#### [What is being asked]
Below are records; how many of their lines contain "data"? Give the number and no other words.

*** Given records ***

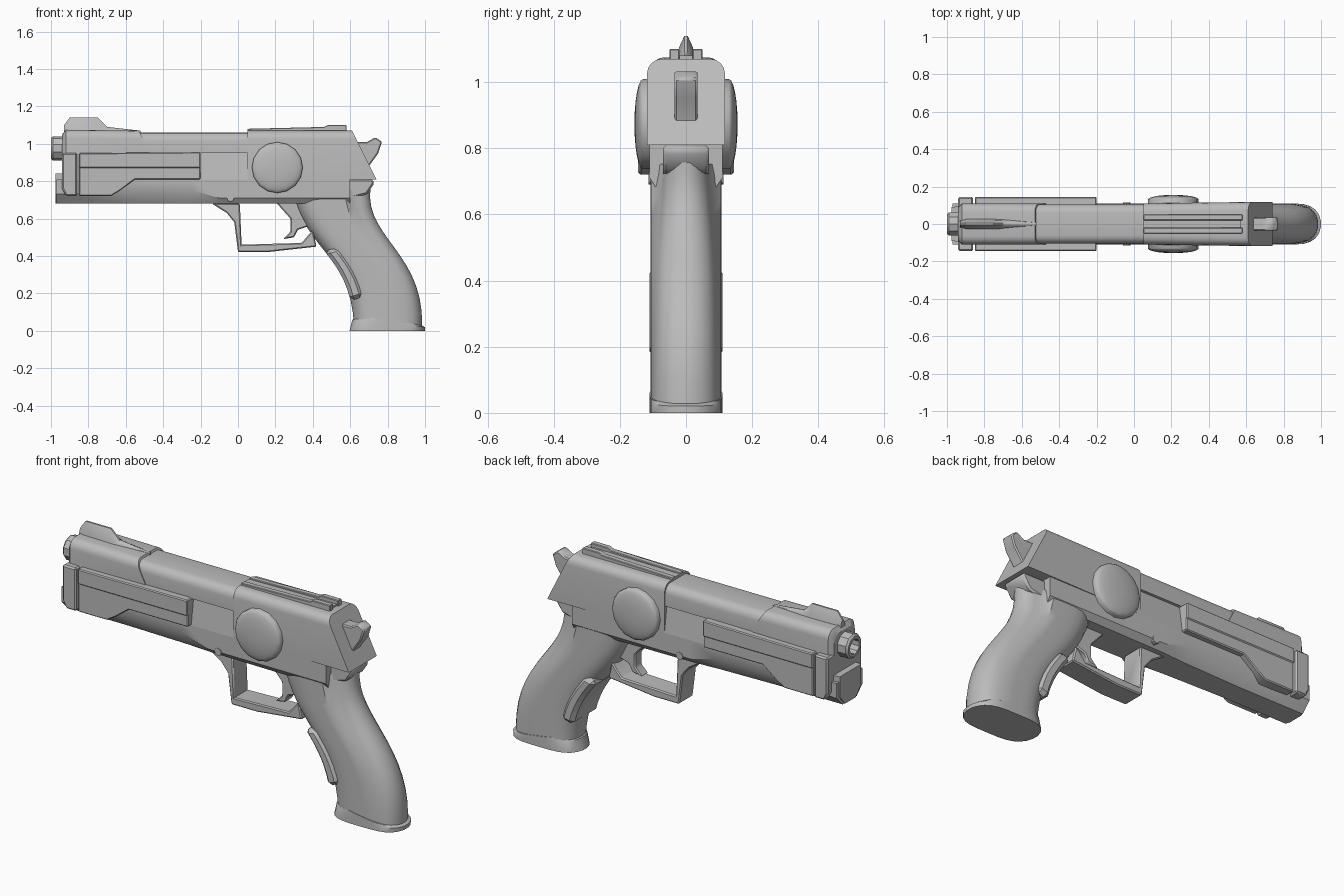
import bpy, bmesh
from math import sin, cos, pi, radians, sqrt
from mathutils import Vector
from mathutils.geometry import interpolate_bezier

if "Cube" in bpy.data.objects:
    bpy.data.objects.remove(bpy.data.objects["Cube"])

grey = bpy.data.materials.new("plain grey")
grey.use_nodes = True
grey.diffuse_color = (.5, .5, .5, 1)
grey.node_tree.nodes["Principled BSDF"].inputs["Base Color"].default_value = grey.diffuse_color

# Shared levels and widths
SEAM, TOP, BOTTOM, SHELF = .81, 1.07, .68, .95
HALF, RAIL_FACE = .11, .145
MUZZLE_END, REAR, RAIL_REAR = -.94, .74, -.2
SIDES = (("left", 1), ("right", -1))


def loft(name, rings, bevel=0):
    """Skin equal-length rings of points and cap both ends."""
    bm = bmesh.new()
    rows = [[bm.verts.new(point) for point in ring] for ring in rings]
    for row, following in zip(rows, rows[1:]):
        for i in range(len(row)):
            bm.faces.new((row[i - 1], row[i], following[i], following[i - 1]))
    bm.faces.new(rows[0])
    bm.faces.new(rows[-1])
    bmesh.ops.recalc_face_normals(bm, faces=bm.faces)
    if bevel:
        sharp = [edge for edge in bm.edges if edge.calc_face_angle(0) > radians(40)]
        bmesh.ops.bevel(bm, geom=sharp, offset=bevel, segments=1, affect='EDGES')
    mesh = bpy.data.meshes.new(name)
    bm.to_mesh(mesh)
    bm.free()
    mesh.materials.append(grey)
    part = bpy.data.objects.new(name, mesh)
    bpy.context.collection.objects.link(part)
    bpy.ops.object.select_all(action='DESELECT')
    part.select_set(True)
    bpy.context.view_layer.objects.active = part
    bpy.ops.object.shade_smooth_by_angle(angle=radians(35))


def prism(name, outline, inner, outer, bevel=0):
    """Extrude a side outline across the width."""
    loft(name, [[(x, y, z) for x, z in outline] for y in (inner, outer)], bevel)


def mirrored(half):
    return half + [(across, -y) for across, y in reversed(half)]


def section(x, half, rake=0):
    """Cross-section from a half outline of (height, width), raked backwards with height."""
    return [(x - rake * (z - SEAM), y, z) for z, y in mirrored(half)]


def arched(width, low, top, corner=.045, steps=4):
    """Half outline with straight side and rounded shoulder."""
    angles = [i * pi / 2 / steps for i in range(steps + 1)]
    shoulder = [(top - corner + corner * sin(a), width - corner + corner * cos(a)) for a in angles]
    return [(low, width)] + shoulder


def turned_x(name, height, profile, sides):
    angles = [(i + .5) * 2 * pi / sides for i in range(sides)]
    loft(name, [[(x, r * cos(a), height + r * sin(a)) for a in angles] for r, x in profile])


def turned_y(name, centre_x, height, profile, sides):
    angles = [i * 2 * pi / sides for i in range(sides)]
    loft(name, [[(centre_x + r * cos(a), y, height + r * sin(a)) for a in angles]
                for r, y in profile])


# Slide: raked rear block, slimmer middle, front shroud, hidden core
loft("slide_rear", [section(.05, arched(HALF, SEAM, TOP)),
                    section(REAR, arched(HALF + .008, SEAM, TOP), rake=.5)])
loft("slide_middle", [section(x, arched(HALF - .005, SHELF, TOP - .01)) for x in (-.6, .1)])
loft("slide_front", [section(MUZZLE_END, arched(HALF - .02, SEAM, TOP - .02)),
                     section(MUZZLE_END + .02, arched(HALF, SEAM, TOP + .005)),
                     section(-.4, arched(HALF, SHELF, TOP), rake=.5)])
loft("slide_core", [section(x, [(SEAM, HALF), (SHELF, HALF - .02)]) for x in (-.9, .1)])

# Frame with a chamfered underside that fades toward the grip
stations = ((-.97, .06, .05), (-.6, .06, .07), (-.25, .07, .07), (-.1, .08, .03), (.6, .09, .03))
loft("frame", [section(x, [(BOTTOM, keel), (BOTTOM + chamfer, HALF), (SEAM, HALF)])
               for x, keel, chamfer in stations])
loft("front_plate", [section(x, [(BOTTOM, width / 2), (BOTTOM + .05, width), (SEAM + .03, width)])
                     for x, width in ((-.975, .09), (-.9, .1))])
prism("tang", [(.5, SEAM), (.72, SEAM), (.73, .79), (.69, .73), (.5, BOTTOM)], -.07, .07, .01)

# Side rails, front caps, round side covers and frame pins
rail = [(-.85, .72), (-.68, .72), (-.63, .75), (-.55, SEAM),
        (RAIL_REAR, SEAM), (RAIL_REAR, SHELF), (-.85, .94)]
rail_lip = [(-.85, .87), (RAIL_REAR, .87), (RAIL_REAR, SHELF + .005), (-.85, SHELF)]
front_cap = [(-.92, .72), (-.86, .72), (-.86, SHELF), (MUZZLE_END, SHELF), (MUZZLE_END, .76)]
dome_steps = [i * pi / 12 for i in range(6)]
for label, side in SIDES:
    inner = side * HALF / 2
    prism(label + "_rail", rail, inner, side * (RAIL_FACE - .005), bevel=.005)
    prism(label + "_rail_lip", rail_lip, inner, side * RAIL_FACE, bevel=.005)
    prism(label + "_front_cap", front_cap, inner, side * RAIL_FACE, bevel=.008)
    dome = [(.136 * cos(a), side * (.13 + .026 * sin(a))) for a in dome_steps]
    turned_y(label + "_side_cover", .21, .873, [(.136, inner)] + dome, sides=16)
    turned_y(label + "_frame_pin", -.04, .71, [(.02, inner), (.02, side * (HALF + .004))], sides=8)

# Hollow muzzle
turned_x("muzzle", .975, [(.065, -.9), (.065, -.99), (.055, -1), (.04, -1), (.04, -.93)], sides=10)

# Front sight with trailing ramp
blade = ((-.93, .02, 1.1), (-.9, .03, 1.14), (-.75, .03, 1.14), (-.7, .03, 1.09), (-.52, .01, TOP))
loft("front_sight", [section(x, [(TOP - .02, width), ((TOP + tip) / 2, width * .7), (tip, .005)])
                     for x, width, tip in blade])

# Rear sight rails with a raised notch
for label, side in SIDES:
    prism(label + "_top_rail", [(.05, SHELF), (.58, SHELF), (.58, 1.1), (.48, 1.1), (.46, 1.09),
                                (.05, 1.08)], side * .02, side * .05, bevel=.003)
prism("top_rail_floor", [(.05, SHELF), (.57, SHELF), (.57, 1.08), (.05, 1.075)], -.03, .03)

# Hammer
prism("hammer", [(.6, 1.01), (.69, 1.01), (.735, 1.035), (.77, 1.01), (.75, .95), (.7, .88),
                 (.72, .84), (.6, .84)], -.035, .035, bevel=.006)


# Grip: sections slung between a front and a back curve
def edge_curve(*controls, count=15):
    return interpolate_bezier(*[Vector((x, 0, z)) for x, z in controls], count)


def grip_section(front, back, width, strap, count=14):
    """Rounded section whose rear third narrows to the back strap."""
    half = []
    for i in range(count):
        along = (1 - cos(pi * (i + .5) / count)) / 2
        fullness = sqrt(1 - (2 * along - 1) ** 4)
        half.append((along, fullness * (width if along < .7 else strap)))
    return [front.lerp(back, along) + Vector((0, y, 0)) for along, y in mirrored(half)]


front_edge = edge_curve((.3, .7), (.4, .4), (.6, .4), (.62, .02))
back_edge = edge_curve((.71, .77), (.67, .5), (1, .42), (.985, .02))
sections = []
for i, (front, back) in enumerate(zip(front_edge, back_edge)):
    flare = i / (len(front_edge) - 1)
    sections.append(grip_section(front, back, HALF - .003, .068 + .036 * sqrt(flare)))
loft("grip", sections)

# Finger panel along the front of the grip
finger = [(p.x, p.z) for p in front_edge[6:13]]
prism("finger_panel", finger + [(x + .07, z + .02) for x, z in reversed(finger)],
      -HALF, HALF, bevel=.02)

# Flared grip base with a raised toe
loft("grip_base", [grip_section(Vector((x, 0, toe)), Vector((heel, 0, z)), HALF, HALF)
                   for x, toe, heel, z in ((.64, .08, .98, .03), (.61, .06, 1, .02), (.595, 0, 1, 0))])

# Trigger guard: front post and lower bar
prism("guard_post", [(-.14, BOTTOM), (-.06, .63), (-.02, .58), (0, .42), (.02, .44),
                     (.01, BOTTOM)], -.06, .06, bevel=.006)
prism("guard_bar", [(0, .42), (.15, .42), (.42, .45), (.4, .54), (.34, .47), (0, .46)],
      -.06, .06, bevel=.006)

# Trigger
prism("trigger", [(.2, .69), (.28, .6), (.28, .53), (.24, .49), (.3, .5), (.32, .54),
                  (.38, .56), (.38, .69)], -.03, .03, bevel=.006)
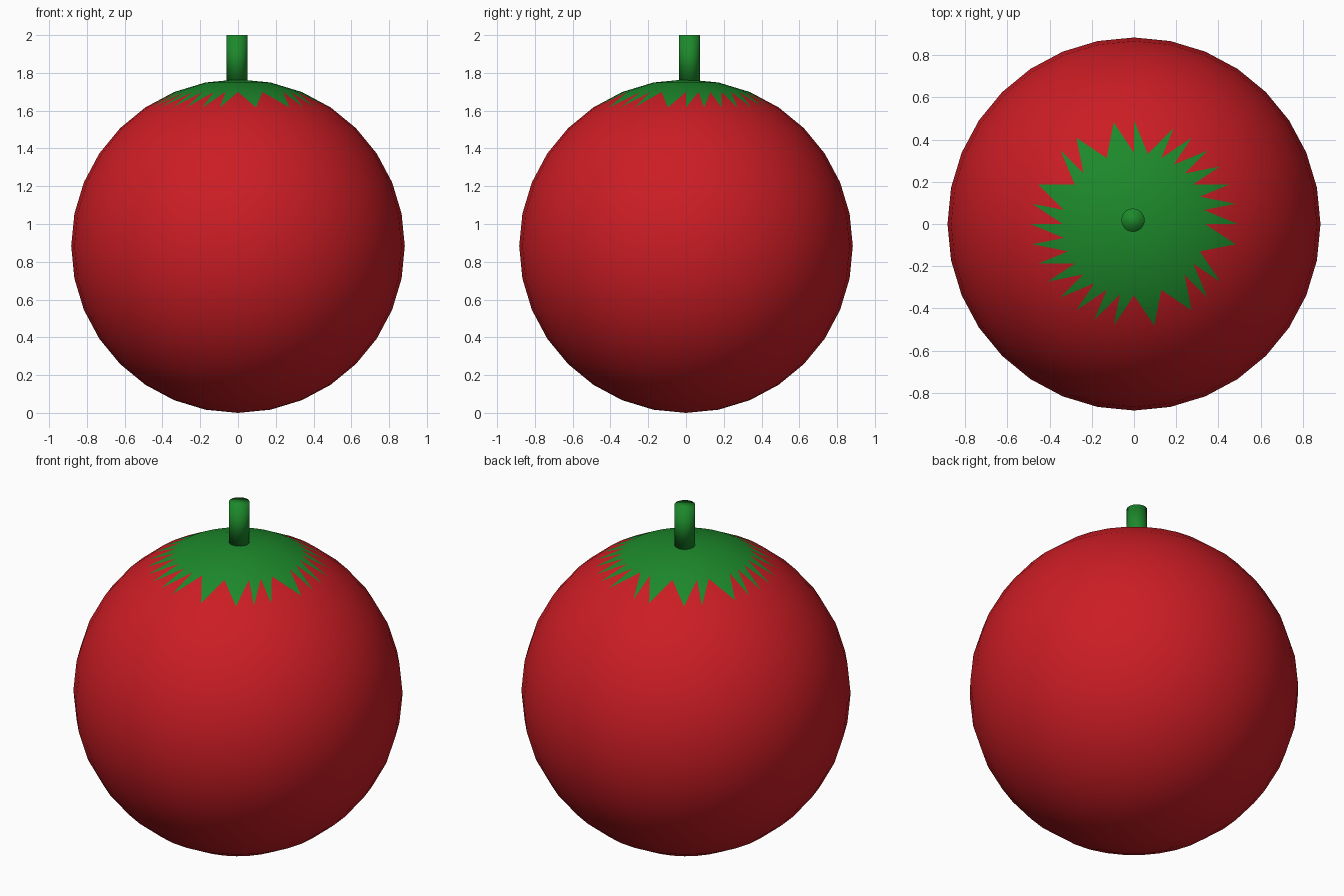
import bpy, bmesh, math

if "Cube" in bpy.data.objects:
    bpy.data.objects.remove(bpy.data.objects["Cube"])

R = 0.883
SEG = 32


def material(name, rgb):
    m = bpy.data.materials.new(name)
    m.diffuse_color = (*rgb, 1)
    m.use_nodes = True
    m.node_tree.nodes["Principled BSDF"].inputs["Base Color"].default_value = m.diffuse_color
    return m


red = material("red_skin", (0.60, 0.012, 0.018))
green = material("green_leaf", (0.012, 0.25, 0.024))


def finish(bm, name, mats, location):
    bmesh.ops.recalc_face_normals(bm, faces=bm.faces[:])
    for f in bm.faces:
        f.smooth = True
    mesh = bpy.data.meshes.new(name)
    bm.to_mesh(mesh)
    bm.free()
    for m in mats:
        mesh.materials.append(m)
    ob = bpy.data.objects.new(name, mesh)
    ob.location = location
    bpy.context.collection.objects.link(ob)
    return ob


# Round fruit body with a jagged green cap coloured into its top rings
bm = bmesh.new()
bmesh.ops.create_uvsphere(bm, u_segments=SEG, v_segments=16, radius=R)
step = 2 * math.pi / SEG
cap_z = R * math.cos(math.radians(22.5))
tip_z = R * math.cos(math.radians(33.75))
ring = []
for f in bm.faces:
    z = f.calc_center_median().z
    if z > cap_z:
        f.material_index = 1
    elif z > tip_z:
        ring.append(f)

# Each quad of the third ring gives one leaf tooth, leaning left or right
lean_left = {7, 8, 10, 13, 24, 26, 30}
for f in ring:
    c = f.calc_center_median()
    q = int((math.atan2(c.y, c.x) % (2 * math.pi)) / step)
    tip_index = (q + 1 if q in lean_left else q) % SEG

    def index(v):
        return round((math.atan2(v.co.y, v.co.x) % (2 * math.pi)) / step) % SEG

    upper = sorted(f.verts, key=lambda v: -v.co.z)[:2]
    tip = next(v for v in f.verts if v not in upper and index(v) == tip_index)
    base = next(v for v in upper if index(v) != tip_index)
    new, _ = bmesh.utils.face_split(f, tip, base)
    for part in (f, new):
        if all(v in part.verts for v in upper):
            part.material_index = 1
finish(bm, "fruit_body", [red, green], (0, 0, R))

# Stem
bm = bmesh.new()
bmesh.ops.create_cone(bm, cap_ends=True, segments=32, radius1=0.055,
                      radius2=0.055, depth=0.25)
finish(bm, "stem", [green], (-0.005, 0.018, 1.875))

*** End of Given records ***

#### [Expected answer]
10